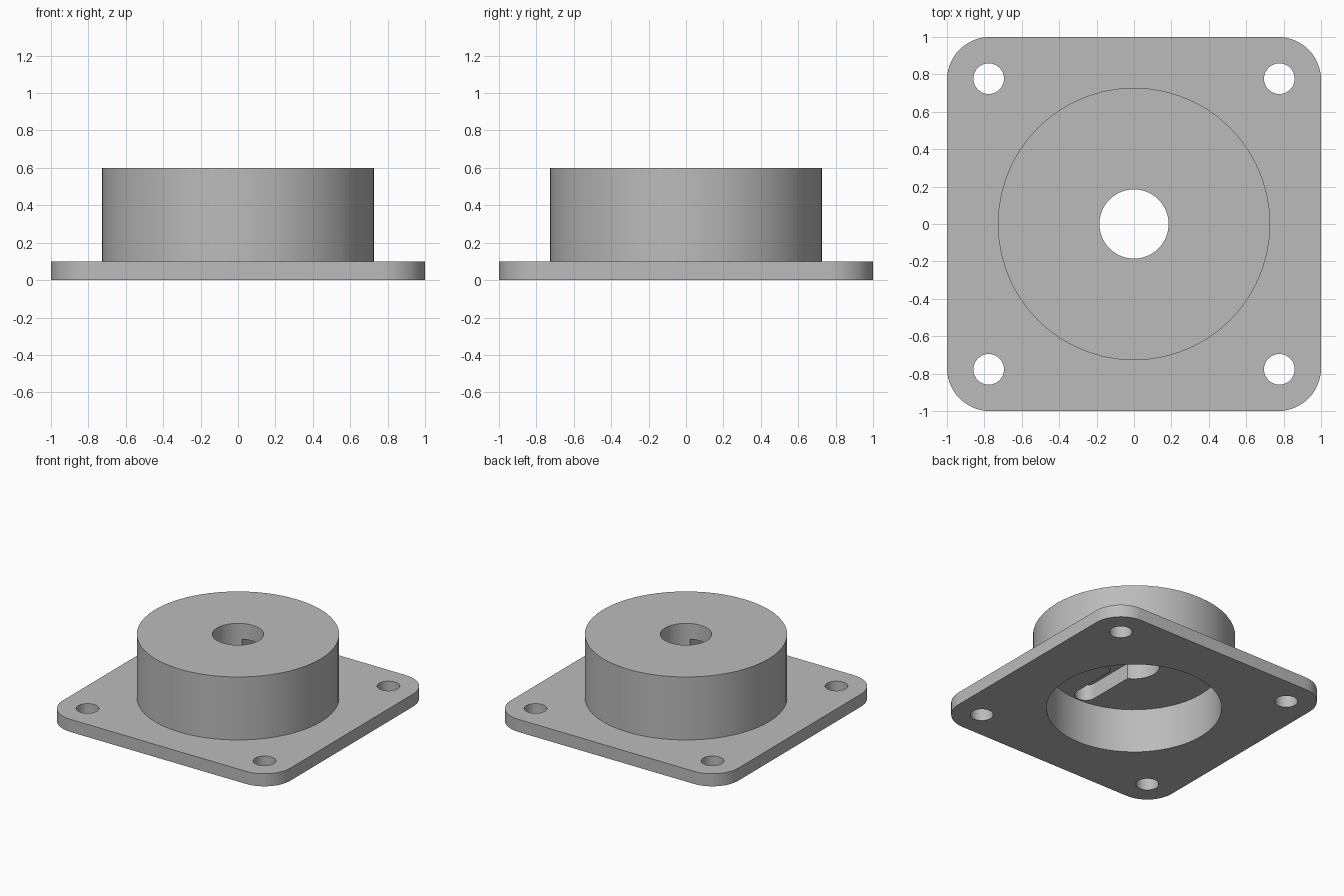
import bpy, bmesh
from math import cos, sin, pi

default = bpy.data.objects.get("Cube")
if default:
    bpy.data.objects.remove(default, do_unlink=True)

grey = bpy.data.materials.new("plain_grey")
grey.use_nodes = True
colour = (0.5, 0.5, 0.5, 1)
grey.diffuse_color = colour
grey.node_tree.nodes["Principled BSDF"].inputs["Base Color"].default_value = colour


def prism(name, half_x, half_y, radius, low, high, at=(0, 0), steps=14):
    """Upright block with rounded corners; a cylinder when all sizes match."""
    bm = bmesh.new()
    verts = []
    for quarter, (sx, sy) in enumerate([(1, 1), (-1, 1), (-1, -1), (1, -1)]):
        for i in range(steps + 1):
            a = (quarter + i / steps) * pi / 2
            x = at[0] + sx * (half_x - radius) + radius * cos(a)
            y = at[1] + sy * (half_y - radius) + radius * sin(a)
            verts.append(bm.verts.new((x, y, low)))
    bmesh.ops.remove_doubles(bm, verts=verts, dist=1e-5)
    bm.verts.index_update()
    face = bm.faces.new(list(bm.verts))
    top = bmesh.ops.extrude_face_region(bm, geom=[face])["geom"]
    moved = [v for v in top if isinstance(v, bmesh.types.BMVert)]
    bmesh.ops.translate(bm, verts=moved, vec=(0, 0, high - low))
    bmesh.ops.recalc_face_normals(bm, faces=bm.faces)
    mesh = bpy.data.meshes.new(name)
    bm.to_mesh(mesh)
    bm.free()
    mesh.materials.append(grey)
    obj = bpy.data.objects.new(name, mesh)
    bpy.context.collection.objects.link(obj)
    return obj


def cylinder(name, radius, low, high, at=(0, 0), steps=14):
    return prism(name, radius, radius, radius, low, high, at, steps)


# Square flange with rounded corners, carrying the round boss
body = prism("flanged_housing", 1, 1, 0.23, 0, 0.1)
tools = [(cylinder("boss", 0.728, 0.05, 0.6), "UNION")]

# Cavity from below, key slot in its ceiling, centre bore through the top
cutters = [
    cylinder("cavity_cutter", 0.63, -0.1, 0.35),
    prism("slot_cutter", 0.08, 0.62, 0.08, 0.3, 0.475),
    cylinder("bore_cutter", 0.185, 0.25, 0.7),
]

# Four bolt holes in the flange corners
for sx in (-1, 1):
    for sy in (-1, 1):
        cutters.append(cylinder("bolt_hole_cutter", 0.082, -0.1, 0.2,
                                (sx * 0.777, sy * 0.777), 8))
tools += [(c, "DIFFERENCE") for c in cutters]

for tool, operation in tools:
    tool.hide_render = True
    mod = body.modifiers.new(tool.name, "BOOLEAN")
    mod.operation = operation
    mod.solver = "EXACT"
    mod.object = tool

# Bake the cuts and drop the helpers
bpy.context.view_layer.update()
graph = bpy.context.evaluated_depsgraph_get()
result = bpy.data.meshes.new_from_object(body.evaluated_get(graph))
body.modifiers.clear()
body.data = result
for tool, _ in tools:
    bpy.data.objects.remove(tool, do_unlink=True)

# Smooth round walls, crisp edges
bpy.ops.object.select_all(action="DESELECT")
body.select_set(True)
bpy.context.view_layer.objects.active = body
bpy.ops.object.shade_smooth_by_angle(angle=pi / 6)
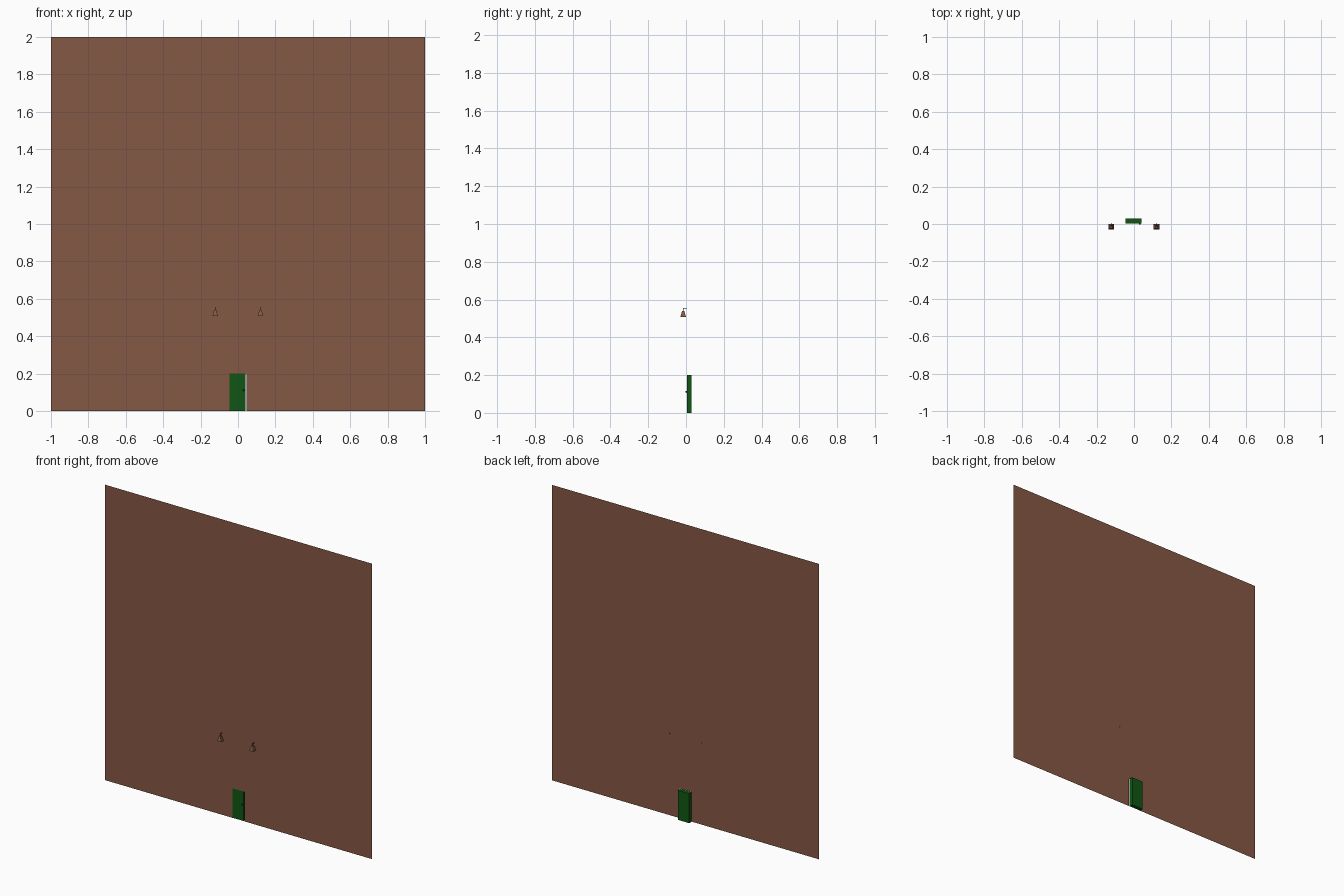
import bpy, bmesh
from mathutils import Matrix, Vector
import math

if "Cube" in bpy.data.objects:
    bpy.data.objects.remove(bpy.data.objects["Cube"])


def material(name, rgb):
    m = bpy.data.materials.new(name)
    m.diffuse_color = (*rgb, 1)
    m.use_nodes = True
    m.node_tree.nodes["Principled BSDF"].inputs["Base Color"].default_value = m.diffuse_color
    return m


BROWN = material("brick_brown", (0.235, 0.098, 0.058))
GREEN = material("door_green", (0.005, 0.093, 0.0065))
DARK = material("dark_metal", (0.03, 0.025, 0.02))


def finish(name, bm, mat):
    me = bpy.data.meshes.new(name)
    bm.to_mesh(me)
    bm.free()
    me.materials.append(mat)
    ob = bpy.data.objects.new(name, me)
    bpy.context.collection.objects.link(ob)
    return ob


def box(name, lo, hi, mat):
    bm = bmesh.new()
    lo, hi = Vector(lo), Vector(hi)
    bmesh.ops.create_cube(bm, size=1, matrix=Matrix.Translation((lo + hi) / 2)
                          @ Matrix.Diagonal((*(hi - lo), 1)))
    return finish(name, bm, mat)


# Flat wall sheet with a doorway notch
WALL_Y = 0.003
bm = bmesh.new()
outline = [(-1, 0), (-0.045, 0), (-0.045, 0.2), (0.045, 0.2), (0.045, 0),
           (1, 0), (1, 2), (-1, 2)]
bm.faces.new([bm.verts.new((x, WALL_Y, z)) for x, z in outline])
finish("wall", bm, BROWN)

# Door slab and knob
box("door", (-0.045, 0.004, 0), (0.039, 0.03, 0.2), GREEN)
bm = bmesh.new()
bmesh.ops.create_uvsphere(bm, u_segments=12, v_segments=8, radius=0.005,
                          matrix=Matrix.Translation((0.031, 0.001, 0.111)))
finish("door_knob", bm, DARK)

# Hanging lanterns: tapered square shade, cord and bracket through the wall
for side, x in (("left", -0.122), ("right", 0.12)):
    bm = bmesh.new()
    bmesh.ops.create_cone(
        bm, cap_ends=True, segments=4, radius1=0.015 * math.sqrt(2),
        radius2=0.006 * math.sqrt(2), depth=0.033,
        matrix=Matrix.Translation((x, -0.015, 0.5235)) @ Matrix.Rotation(math.pi / 4, 4, 'Z'))
    finish(side + "_lantern_shade", bm, BROWN)
    box(side + "_lantern_cord", (x - 0.0015, -0.0165, 0.54), (x + 0.0015, -0.0135, 0.555), DARK)
    box(side + "_lantern_bracket", (x - 0.0015, -0.0165, 0.552), (x + 0.0015, 0.006, 0.555), DARK)
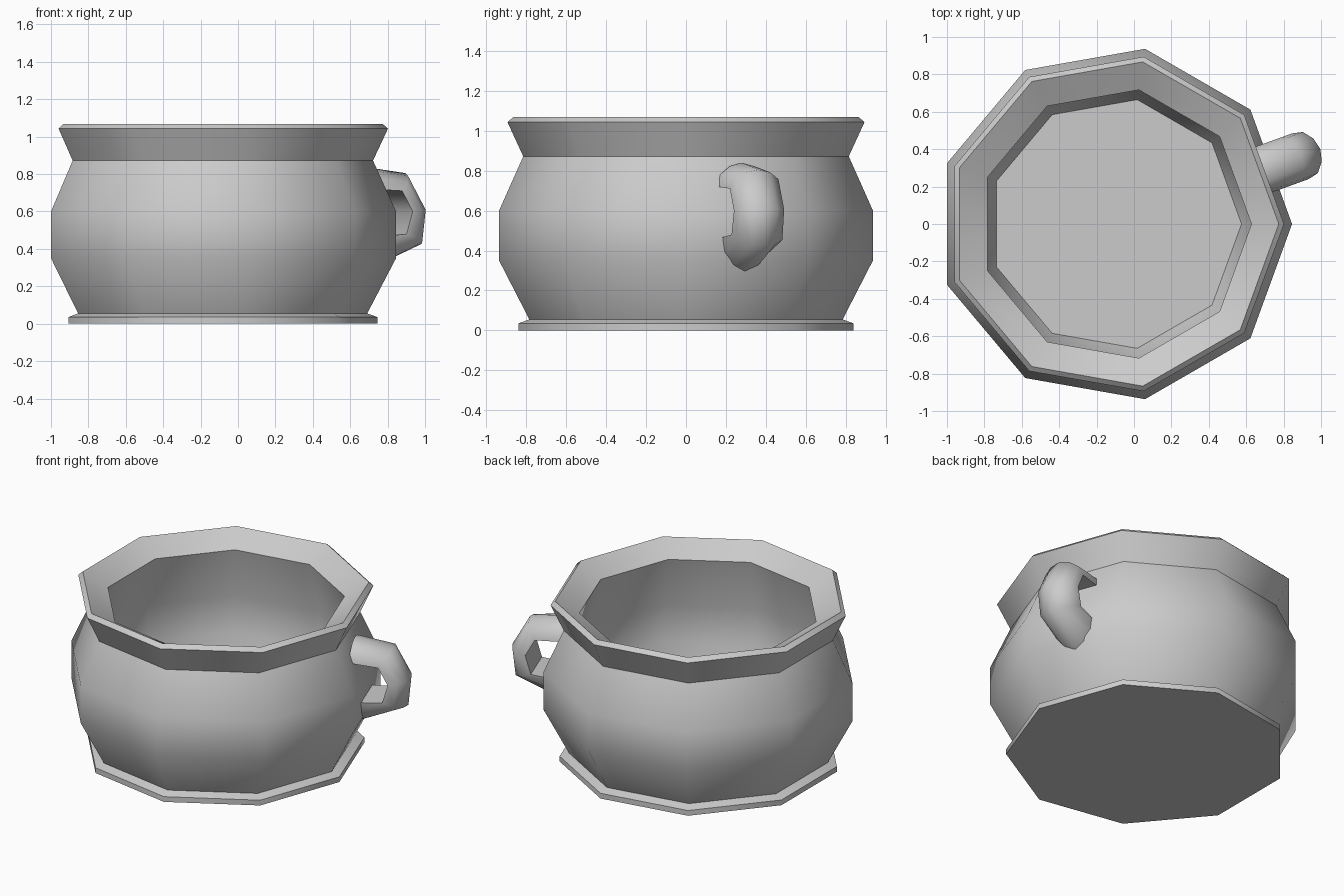
import bpy, bmesh
from math import cos, sin, radians, tau

if "Cube" in bpy.data.objects:
    bpy.data.objects.remove(bpy.data.objects["Cube"])

SIDES = 9
CX = -0.106  # pot axis


def finish(name, bm, angle):
    bmesh.ops.recalc_face_normals(bm, faces=bm.faces)
    mesh = bpy.data.meshes.new(name)
    bm.to_mesh(mesh)
    bm.free()
    ob = bpy.data.objects.new(name, mesh)
    bpy.context.collection.objects.link(ob)
    bpy.ops.object.select_all(action='DESELECT')
    ob.select_set(True)
    bpy.context.view_layer.objects.active = ob
    bpy.ops.object.shade_smooth_by_angle(angle=radians(angle))
    return ob


def skin(bm, rings):
    """Bridge consecutive closed rings and cap both ends."""
    loops = [[bm.verts.new(p) for p in ring] for ring in rings]
    n = len(loops[0])
    for a, b in zip(loops, loops[1:]):
        for i in range(n):
            j = (i + 1) % n
            bm.faces.new((a[i], a[j], b[j], b[i]))
    bm.faces.new(loops[0])
    bm.faces.new(loops[-1])


# Pot: nine-sided lathe, outside from foot to rim, then down the inside
outside = [(0.853, 0.0), (0.853, 0.035), (0.797, 0.055),
           (0.951, 0.35), (0.951, 0.60), (0.828, 0.872),
           (0.908, 1.043), (0.880, 1.068)]
inside = [(0.728, 0.982), (0.81, 0.64), (0.81, 0.40), (0.675, 0.07)]
profile = [(CX, r, z) for r, z in outside] + [(CX + 0.006, r, z) for r, z in inside]
bm = bmesh.new()
skin(bm, [[(c + r * cos(tau * i / SIDES), r * sin(tau * i / SIDES), z)
           for i in range(SIDES)] for c, r, z in profile])
finish("pot_body", bm, 43)

# Handle: D-shaped section swept along the middle of one side
# Each station: inner (radius, z) and outer (radius, z)
stations = [((0.82, 0.72), (0.82, 0.84)), ((1.00, 0.71), (1.065, 0.805)),
            ((1.06, 0.60), (1.173, 0.61)), ((1.025, 0.48), (1.155, 0.425)),
            ((0.83, 0.46), (0.83, 0.28))]
half = [(0.13, 0), (0.117, 0.5), (0.065, 0.86)]
section = [(-t, d) for t, d in half] + [(0, 1)] + half[::-1]
ca, sa = cos(tau / 18), sin(tau / 18)
rings = []
for (r0, z0), (r1, z1) in stations:
    ring = []
    for t, d in section:
        r, z = r0 + (r1 - r0) * d, z0 + (z1 - z0) * d
        ring.append((CX + r * ca - t * sa, r * sa + t * ca, z))
    rings.append(ring)
bm = bmesh.new()
skin(bm, rings)
finish("handle", bm, 60)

Task directions:
You are asked to count the lines of the records above in which the word "loops" occurs, and to give only that number.

Expected output:
5